* _Work item_: What you return must be the exact lines of the material below, from the first through the one that has "ob = bpy.data.objects.new(name, mesh)", with no pictures and, please, nothing else.

* _Supplied data_:

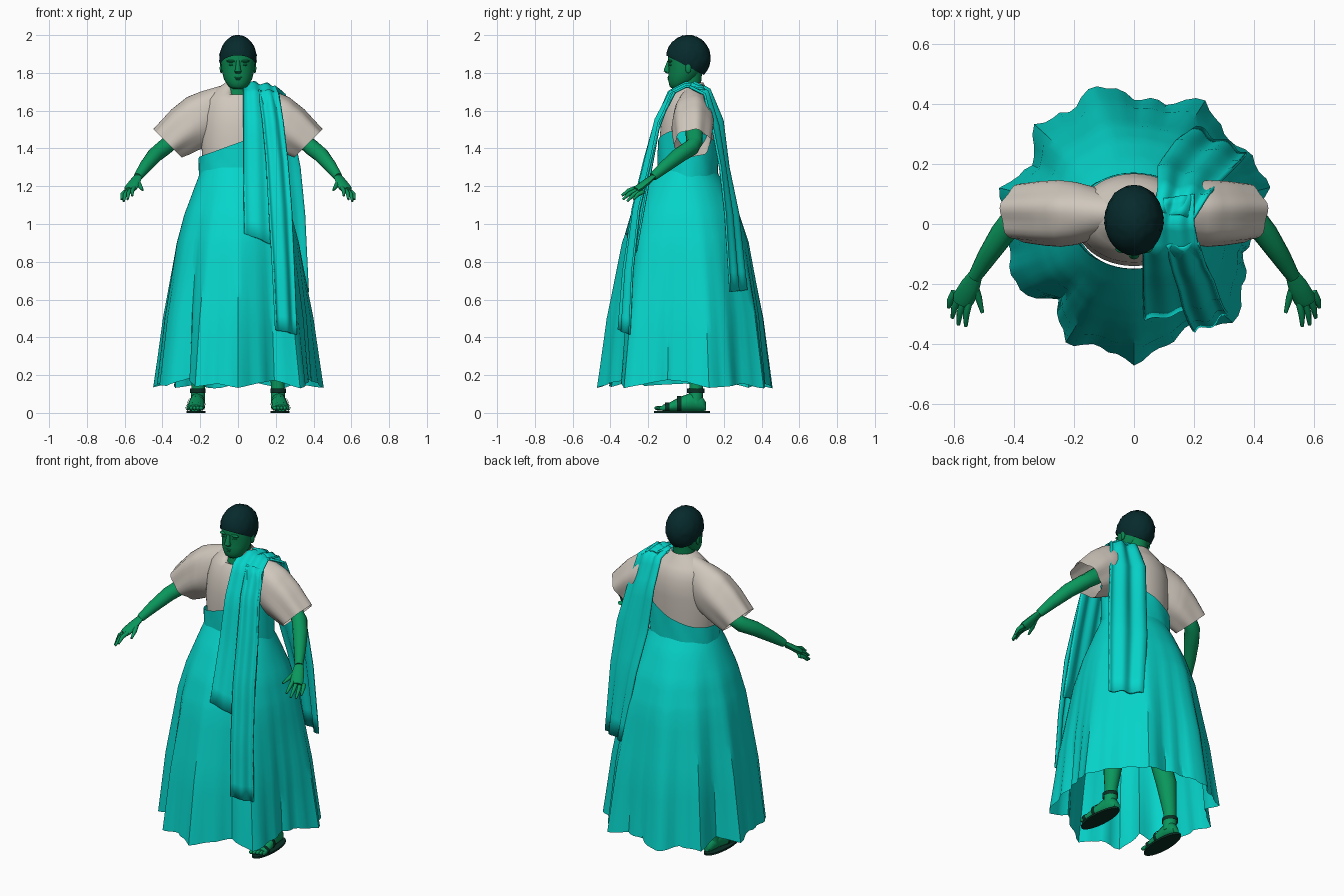
import bpy, bmesh, math
from math import sin, cos, pi, radians
from mathutils import Vector

cube = bpy.data.objects.get("Cube")
if cube:
    bpy.data.objects.remove(cube)


def material(name, *rgb):
    m = bpy.data.materials.new(name)
    m.use_nodes = True
    m.diffuse_color = (*rgb, 1)
    m.roughness = .9
    m.node_tree.nodes["Principled BSDF"].inputs["Base Color"].default_value = (*rgb, 1)
    m.node_tree.nodes["Principled BSDF"].inputs["Roughness"].default_value = .9
    return m


TEAL = material("teal cloth", .002, .66, .59)
LINEN = material("pale linen", .63, .575, .51)
SKIN = material("green skin", .003, .31, .108)
FACE = material("dark green skin", .003, .23, .076)
HAIR = material("dark hair", .002, .023, .025)
LEATHER = material("dark leather", .003, .03, .018)


def finish(name, bm, mat, angle=50):
    bmesh.ops.recalc_face_normals(bm, faces=bm.faces)
    mesh = bpy.data.meshes.new(name)
    bm.to_mesh(mesh)
    bm.free()
    mesh.materials.append(mat)
    ob = bpy.data.objects.new(name, mesh)
    bpy.context.collection.objects.link(ob)
    bpy.ops.object.select_all(action='DESELECT')
    ob.select_set(True)
    bpy.context.view_layer.objects.active = ob
    bpy.ops.object.shade_smooth_by_angle(angle=radians(angle))
    return ob


def loft(name, rings, mat, closed=True, caps=True, angle=50):
    """Skin a list of point rows; rows wrap round when closed."""
    bm = bmesh.new()
    rows = [[bm.verts.new(p) for p in ring] for ring in rings]
    n = len(rows[0])
    for a, b in zip(rows, rows[1:]):
        for i in range(n if closed else n - 1):
            j = (i + 1) % n
            bm.faces.new((a[i], a[j], b[j], b[i]))
    if closed and caps:
        bm.faces.new(rows[0])
        bm.faces.new(rows[-1])
    return finish(name, bm, mat, angle)


def oval(c, u, v, n=20):
    c, u, v = Vector(c), Vector(u), Vector(v)
    return [c + u * cos(2 * pi * i / n) + v * sin(2 * pi * i / n) for i in range(n)]


def stack(sections, n=24):
    """Horizontal ovals from (z, centre y, x radius, y radius)."""
    return [oval((0, y, z), (rx, 0, 0), (0, ry, 0), n) for z, y, rx, ry in sections]


def tube(name, pts, mat, n=12, flat=1):
    """Round limb through (x, y, z, radius) points."""
    ps = [Vector(p[:3]) for p in pts]
    rings = []
    for i, p in enumerate(ps):
        t = (ps[min(i + 1, len(ps) - 1)] - ps[max(i - 1, 0)]).normalized()
        u = t.cross(Vector((0, 0, 1) if abs(t.z) < .9 else (0, 1, 0))).normalized()
        r = pts[i][3]
        rings.append(oval(p, u * r, t.cross(u) * r * flat, n))
    return loft(name, rings, mat)


def ball(name, c, size, mat):
    bm = bmesh.new()
    bmesh.ops.create_icosphere(bm, subdivisions=3, radius=1)
    for v in bm.verts:
        v.co = Vector(c) + v.co * Vector(size)
    return finish(name, bm, mat)


def spread(rows, steps):
    """Resample rows of numbers."""
    out = []
    for a, b in zip(rows, rows[1:]):
        out += [[p + (q - p) * k / steps for p, q in zip(a, b)] for k in range(steps)]
    return out + [list(rows[-1])]


# Skirt: oval waist blending down into an irregular folded hem
HEM = [.4, .465, .45, .42, .475, .415, .42, .48, .43, .465, .385, .46,
       .42, .43, .445, .36, .455, .42, .465, .415, .385, .47, .42, .38]


def hem_radius(t):
    f = t / (2 * pi) * len(HEM)
    i = int(f) % len(HEM)
    return HEM[i] + (HEM[(i + 1) % len(HEM)] - HEM[i]) * (f % 1)


profile = [(1.3, .19, .15), (1.2, .228, .212), (1.05, .285, .283), (.9, .325, .33),
           (.5, .39, .395), (.13, .43, .43)]
skirt = []
for z, rx, ry in spread(profile, 4):
    w = max(0, (1.2 - z) / 1.07) ** .9
    row = []
    for i in range(96):
        t = 2 * pi * i / 96
        h = hem_radius(t)
        k = 1 + w * (h / .43 - 1) + .018 * w * w * sin(t * 24 + sin(3 * t))
        lift = max(0, .47 - h) * .5 * w ** 4
        row.append((rx * k * cos(t), ry * k * sin(t), z + lift))
    skirt.append(row)
loft("skirt", skirt, TEAL, caps=False, angle=35)

# Bodice with an edge that climbs towards the left side
bodice = []
for k in range(7):
    row = []
    for i in range(48):
        t = 2 * pi * i / 48
        top = 1.43 + .075 * cos(t) - .03 * max(0, sin(t))
        r = 1 + .01 * sin(9 * t + k)
        row.append((.207 * r * cos(t), .01 + .16 * r * sin(t), 1.18 + (top - 1.18) * k / 6))
    bodice.append(row)
loft("bodice", bodice, TEAL, caps=False)

# Shirt body with a notched neckline
shirt = stack(spread([(1.25, .01, .18, .14), (1.45, .012, .197, .152), (1.58, .02, .19, .148),
                      (1.66, .025, .17, .125), (1.71, .025, .12, .09),
                      (1.75, .02, .065, .07)], 2), 48)
for k, row in enumerate(shirt):
    for p in row:
        front = max(0, -(p.y - .02) / math.hypot(p.x, p.y - .02))
        if k > 7:
            p.z -= .1 * front ** 5 * (k - 7) / 3
loft("shirt", shirt, LINEN, caps=False)

# Neck and head
loft("neck", stack([(1.56, .0, .1, .08), (1.64, .0, .08, .085), (1.7, .01, .06, .065),
                    (1.82, .025, .058, .062)]), FACE)
head = stack(spread([(1.715, -.045, .025, .025), (1.728, -.04, .05, .047), (1.765, -.02, .074, .075),
                     (1.82, .0, .088, .092), (1.88, .005, .091, .1), (1.94, .01, .08, .095),
                     (1.985, .01, .04, .05)], 2), 32)
loft("head", head, FACE)
loft("nose", [oval((0, y, z), (w, 0, 0), (0, d, 0), 12) for z, y, w, d in
              [(1.865, -.09, .009, .008), (1.82, -.1, .014, .016),
               (1.808, -.1, .019, .018), (1.797, -.092, .014, .01)]], FACE)
for z, w in ((1.775, .024), (1.767, .02)):
    ball("lip", (0, -.086, z), (w, .012, .006), FACE)
for s in (1, -1):
    ball("brow", (s * .035, -.083, 1.862), (.027, .014, .007), FACE)
    ball("eye", (s * .034, -.08, 1.843), (.016, .01, .006), FACE)
    ball("ear", (s * .089, .012, 1.825), (.008, .016, .027), FACE)

# Cropped curly hair cap, cut along a line that drops to the nape
bm = bmesh.new()
bmesh.ops.create_icosphere(bm, subdivisions=4, radius=1)
for v in bm.verts:
    d = v.co.copy()
    curl = .004 * sin(17 * d.x) * sin(19 * d.y) * sin(15 * d.z)
    v.co = Vector((d.x * .098, .012 + d.y * .118, 1.878 + d.z * .122)) + d * curl
bmesh.ops.bisect_plane(bm, geom=bm.verts[:] + bm.edges[:] + bm.faces[:],
                       plane_co=(0, -.1, 1.89), plane_no=(0, .52, 1), clear_inner=True)
finish("hair", bm, HAIR)

# Sleeves, arms, legs and sandals on both sides
SLEEVE = [(.08, 1.735, .12, 1.42, .08), (.2, 1.7, .19, 1.4, .105), (.27, 1.67, .225, 1.385, .11),
          (.35, 1.605, .26, 1.37, .105), (.445, 1.5, .3, 1.355, .095)]
TIPS = [(.56, -.34, 1.15), (.585, -.335, 1.13), (.605, -.312, 1.12), (.617, -.278, 1.13)]
for s, side in ((1, "left"), (-1, "right")):
    rings = []
    for k, (xt, zt, xb, zb, ry) in enumerate(spread(SLEEVE, 3)):
        mid = Vector((s * (xt + xb) / 2, .035, (zt + zb) / 2))
        row = oval(mid, (s * (xt - xb) / 2, 0, (zt - zb) / 2), (0, ry, 0), 36)
        rings.append([mid + (p - mid) * (1 + .005 * k * sin(i * pi / 3)) for i, p in enumerate(row)])
    loft(side + "_sleeve", rings, LINEN, caps=False)

    tube(side + "_arm", [(s * .2, .04, 1.56, .05), (s * .36, .045, 1.43, .043),
                         (s * .39, .03, 1.405, .043), (s * .44, -.035, 1.365, .041),
                         (s * .49, -.11, 1.305, .033), (s * .53, -.175, 1.25, .023)], SKIN, 16)
    tube(side + "_palm", [(s * .525, -.165, 1.258, .022), (s * .545, -.205, 1.225, .033),
                          (s * .568, -.25, 1.19, .037), (s * .575, -.265, 1.18, .03)], SKIN, 12, .5)
    for f, tip in enumerate(TIPS):
        base = Vector((.55 + .016 * f, -.262 + .012 * f, 1.192 - .007 * f))
        bend = base.lerp(Vector(tip), .55) + Vector((.004, 0, .008))
        tube(side + "_finger", [(s * p.x, p.y, p.z, r) for p, r in
                                ((base, .012), (bend, .011), (Vector(tip), .006))], SKIN, 8)
    tube(side + "_thumb", [(s * .535, -.2, 1.225, .015), (s * .518, -.245, 1.2, .012),
                           (s * .505, -.295, 1.18, .006)], SKIN, 8)

    tube(side + "_leg", [(s * .11, .03, .95, .085), (s * .16, .02, .52, .058),
                         (s * .19, .05, .34, .056), (s * .21, .055, .16, .036),
                         (s * .213, .05, .05, .038)], SKIN, 16)
    # Feet run heel to toe along y and turn slightly outwards
    foot = [(.105, .035, .02, .022), (.085, .048, .034, .04), (.03, .058, .038, .05),
            (-.03, .045, .042, .04), (-.09, .03, .047, .024), (-.125, .026, .045, .016)]

    def across(y, z, rx, rz, n=16):
        return oval((s * (.218 - y * .08), y, z), (rx, 0, 0), (0, 0, rz), n)

    loft(side + "_foot", [across(*f) for f in foot], SKIN)
    for i in range(5):
        ball(side + "_toe", (s * (.195 + .0175 * i), -.146 + .006 * i, .025),
             (.012 - .001 * i, .022, .012), SKIN)
    sole = [oval((s * .222, -.022, z), (.051, s * -.008, 0), (0, .148, 0), 28) for z in (0, .011)]
    loft(side + "_sole", sole, LEATHER, angle=30)
    for y, z, rx, rz in ((-.1, .028, .051, .027), (-.035, .046, .047, .043)):
        loft(side + "_strap", [across(y + d, z, rx, rz, 20) for d in (-.012, .012)], LEATHER, caps=False)
    loft(side + "_ankle_strap", [oval((s * .213, .052, z), (.042, 0, 0), (0, .046, 0))
                                 for z in (.105, .128)], LEATHER, caps=False)


# Shawl over the left shoulder: pleated sheets between two edges
def sheet(name, rows, pleats, depth):
    grid = []
    data = spread(rows, 4)
    for k, (ax, ay, az, bx, by, bz) in enumerate(data):
        a, b = Vector((ax, ay, az)), Vector((bx, by, bz))
        side = (b - a).normalized()
        nxt = data[min(k + 1, len(data) - 1)]
        prv = data[max(k - 1, 0)]
        out = side.cross(Vector(nxt[:3]) - Vector(prv[:3])).normalized()
        grid.append([a.lerp(b, i / 24) + out * depth * sin(i / 24 * pleats * 2 * pi) for i in range(25)])
    ob = loft(name, grid, TEAL, closed=False)
    mod = ob.modifiers.new("thickness", 'SOLIDIFY')
    mod.thickness = .01
    mod.offset = 0


sheet("shawl_front", [(.07, .08, 1.735, .2, .1, 1.715), (.03, .0, 1.75, .2, .0, 1.73),
                      (.03, -.09, 1.7, .215, -.08, 1.69), (.03, -.165, 1.53, .245, -.15, 1.5),
                      (.03, -.22, 1.28, .265, -.195, 1.25), (.035, -.318, .95, .285, -.265, .85)],
      2.5, .006)
sheet("shawl_front_fall", [(.11, -.075, 1.71, .215, -.065, 1.7), (.13, -.16, 1.56, .24, -.145, 1.54),
                           (.15, -.22, 1.35, .265, -.19, 1.33), (.165, -.285, 1.08, .285, -.25, 1.08),
                           (.185, -.335, .75, .3, -.285, .75),
                           (.2, -.36, .44, .313, -.3, .415)], 1.5, .01)
sheet("shawl_back", [(.07, .04, 1.745, .2, .02, 1.73), (.08, .12, 1.71, .25, .1, 1.69),
                     (.08, .19, 1.55, .29, .145, 1.5), (.1, .22, 1.3, .33, .185, 1.3),
                     (.14, .275, 1.05, .355, .21, 1.05), (.2, .32, .65, .375, .235, .64)], 2, .01)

* _Written response_:
import bpy, bmesh, math
from math import sin, cos, pi, radians
from mathutils import Vector

cube = bpy.data.objects.get("Cube")
if cube:
    bpy.data.objects.remove(cube)


def material(name, *rgb):
    m = bpy.data.materials.new(name)
    m.use_nodes = True
    m.diffuse_color = (*rgb, 1)
    m.roughness = .9
    m.node_tree.nodes["Principled BSDF"].inputs["Base Color"].default_value = (*rgb, 1)
    m.node_tree.nodes["Principled BSDF"].inputs["Roughness"].default_value = .9
    return m


TEAL = material("teal cloth", .002, .66, .59)
LINEN = material("pale linen", .63, .575, .51)
SKIN = material("green skin", .003, .31, .108)
FACE = material("dark green skin", .003, .23, .076)
HAIR = material("dark hair", .002, .023, .025)
LEATHER = material("dark leather", .003, .03, .018)


def finish(name, bm, mat, angle=50):
    bmesh.ops.recalc_face_normals(bm, faces=bm.faces)
    mesh = bpy.data.meshes.new(name)
    bm.to_mesh(mesh)
    bm.free()
    mesh.materials.append(mat)
    ob = bpy.data.objects.new(name, mesh)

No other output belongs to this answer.